- _Exercise goal_
An exact copy of the listing below is the answer, with the pictures removed.

"""

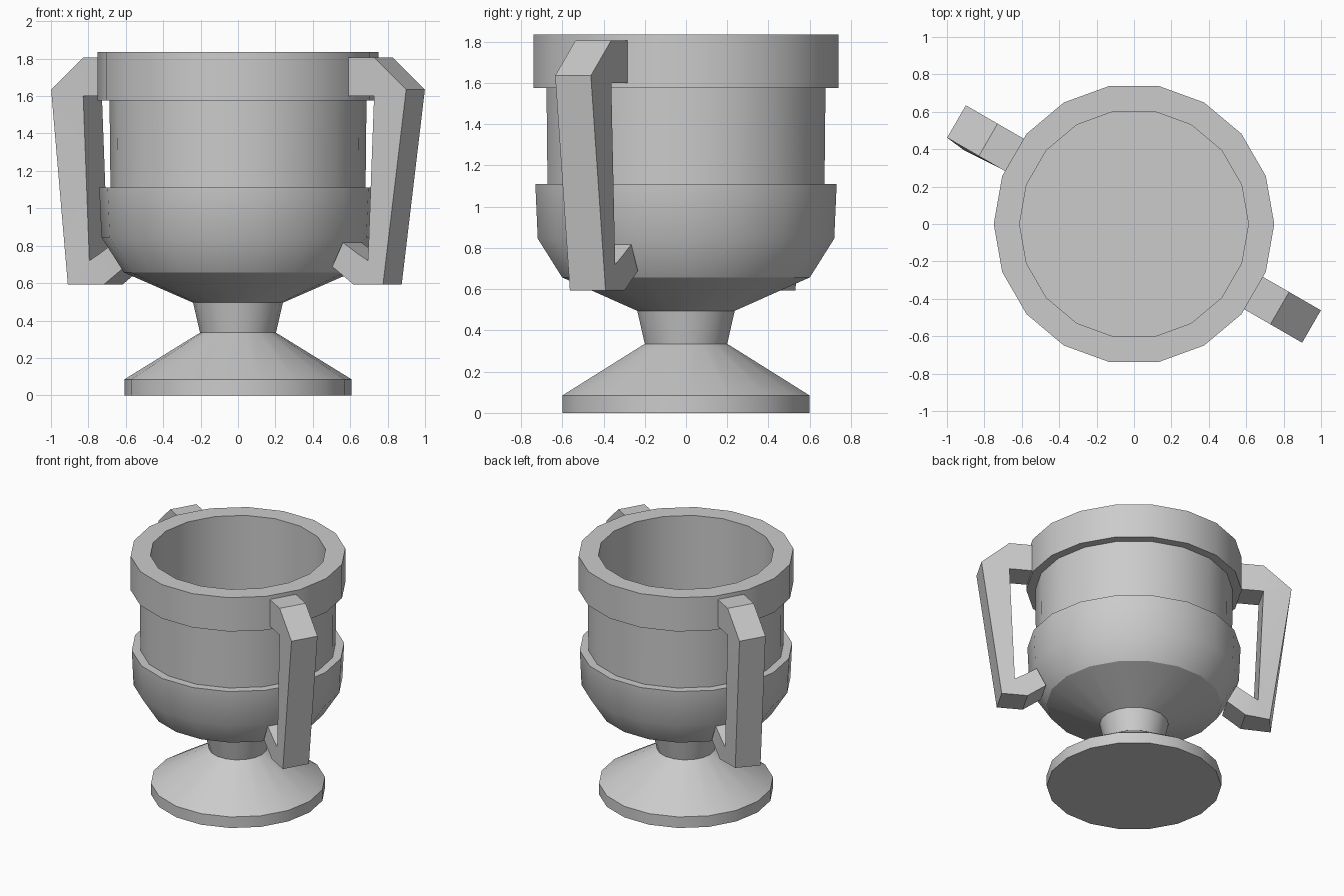
import bpy, bmesh
from math import cos, sin, pi, radians

if "Cube" in bpy.data.objects:
    bpy.data.objects.remove(bpy.data.objects["Cube"])

SIDES = 18


def finish(name, bm, angle=30):
    bmesh.ops.remove_doubles(bm, verts=bm.verts, dist=1e-5)
    bmesh.ops.recalc_face_normals(bm, faces=bm.faces)
    me = bpy.data.meshes.new(name)
    bm.to_mesh(me)
    bm.free()
    ob = bpy.data.objects.new(name, me)
    bpy.context.collection.objects.link(ob)
    bpy.ops.object.select_all(action='DESELECT')
    ob.select_set(True)
    bpy.context.view_layer.objects.active = ob
    bpy.ops.object.shade_smooth_by_angle(angle=radians(angle))
    return ob


def revolve(bm, profile, cap_start=False, cap_end=False):
    rings = [[bm.verts.new((r * cos(2 * pi * i / SIDES), r * sin(2 * pi * i / SIDES), z))
              for i in range(SIDES)] for r, z in profile]
    for a, b in zip(rings, rings[1:]):
        for i in range(SIDES):
            j = (i + 1) % SIDES
            bm.faces.new((a[i], a[j], b[j], b[i]))
    if cap_start:
        bm.faces.new(rings[0])
    if cap_end:
        bm.faces.new(rings[-1])


# Pedestal, bowl and hollow interior share one continuous turned profile
bm = bmesh.new()
revolve(bm, [(0.608, 0), (0.608, 0.085), (0.203, 0.335), (0.24, 0.495),
             (0.61, 0.657), (0.73, 0.845), (0.742, 1.11), (0.682, 1.11),
             (0.687, 1.575), (0.75, 1.575), (0.75, 1.835),
             (0.612, 1.835), (0.612, 0.85)], cap_start=True, cap_end=True)
finish("trophy_cup", bm)

# Handle outline as (radius, height) pairs: outer side, then inner side
outer = [(0.73, 1.805), (0.90, 1.805), (1.096, 1.635), (0.953, 0.593), (0.77, 0.593), (0.64, 0.688)]
inner = [(0.73, 1.60), (0.84, 1.60), (0.898, 1.60), (0.86, 0.72), (0.80, 0.755), (0.705, 0.817)]


def handle(name, angle, nudge=None):
    ca, sa = cos(angle), sin(angle)
    bm = bmesh.new()

    def pt(p, side):
        r, z = p
        return bm.verts.new((r * ca - side * sa, r * sa + side * ca, z))

    rings = [[pt(o, 0.1), pt(i, 0.1), pt(i, -0.1), pt(o, -0.1)] for o, i in zip(outer, inner)]
    # slight twist of the lower outer corner
    if nudge:
        for k, (x, y) in nudge.items():
            rings[3][k].co.x, rings[3][k].co.y = x, y
    for a, b in zip(rings, rings[1:]):
        for i in range(4):
            j = (i + 1) % 4
            bm.faces.new((a[i], a[j], b[j], b[i]))
    bm.faces.new(rings[0])
    bm.faces.new(rings[-1])
    return finish(name, bm)


handle("right_handle", radians(-30))
handle("left_handle", radians(150), {0: (-0.91, 0.395), 3: (-0.79, 0.53)})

"""

- _Written solution_
import bpy, bmesh
from math import cos, sin, pi, radians

if "Cube" in bpy.data.objects:
    bpy.data.objects.remove(bpy.data.objects["Cube"])

SIDES = 18


def finish(name, bm, angle=30):
    bmesh.ops.remove_doubles(bm, verts=bm.verts, dist=1e-5)
    bmesh.ops.recalc_face_normals(bm, faces=bm.faces)
    me = bpy.data.meshes.new(name)
    bm.to_mesh(me)
    bm.free()
    ob = bpy.data.objects.new(name, me)
    bpy.context.collection.objects.link(ob)
    bpy.ops.object.select_all(action='DESELECT')
    ob.select_set(True)
    bpy.context.view_layer.objects.active = ob
    bpy.ops.object.shade_smooth_by_angle(angle=radians(angle))
    return ob


def revolve(bm, profile, cap_start=False, cap_end=False):
    rings = [[bm.verts.new((r * cos(2 * pi * i / SIDES), r * sin(2 * pi * i / SIDES), z))
              for i in range(SIDES)] for r, z in profile]
    for a, b in zip(rings, rings[1:]):
        for i in range(SIDES):
            j = (i + 1) % SIDES
            bm.faces.new((a[i], a[j], b[j], b[i]))
    if cap_start:
        bm.faces.new(rings[0])
    if cap_end:
        bm.faces.new(rings[-1])


# Pedestal, bowl and hollow interior share one continuous turned profile
bm = bmesh.new()
revolve(bm, [(0.608, 0), (0.608, 0.085), (0.203, 0.335), (0.24, 0.495),
             (0.61, 0.657), (0.73, 0.845), (0.742, 1.11), (0.682, 1.11),
             (0.687, 1.575), (0.75, 1.575), (0.75, 1.835),
             (0.612, 1.835), (0.612, 0.85)], cap_start=True, cap_end=True)
finish("trophy_cup", bm)

# Handle outline as (radius, height) pairs: outer side, then inner side
outer = [(0.73, 1.805), (0.90, 1.805), (1.096, 1.635), (0.953, 0.593), (0.77, 0.593), (0.64, 0.688)]
inner = [(0.73, 1.60), (0.84, 1.60), (0.898, 1.60), (0.86, 0.72), (0.80, 0.755), (0.705, 0.817)]


def handle(name, angle, nudge=None):
    ca, sa = cos(angle), sin(angle)
    bm = bmesh.new()

    def pt(p, side):
        r, z = p
        return bm.verts.new((r * ca - side * sa, r * sa + side * ca, z))

    rings = [[pt(o, 0.1), pt(i, 0.1), pt(i, -0.1), pt(o, -0.1)] for o, i in zip(outer, inner)]
    # slight twist of the lower outer corner
    if nudge:
        for k, (x, y) in nudge.items():
            rings[3][k].co.x, rings[3][k].co.y = x, y
    for a, b in zip(rings, rings[1:]):
        for i in range(4):
            j = (i + 1) % 4
            bm.faces.new((a[i], a[j], b[j], b[i]))
    bm.faces.new(rings[0])
    bm.faces.new(rings[-1])
    return finish(name, bm)


handle("right_handle", radians(-30))
handle("left_handle", radians(150), {0: (-0.91, 0.395), 3: (-0.79, 0.53)})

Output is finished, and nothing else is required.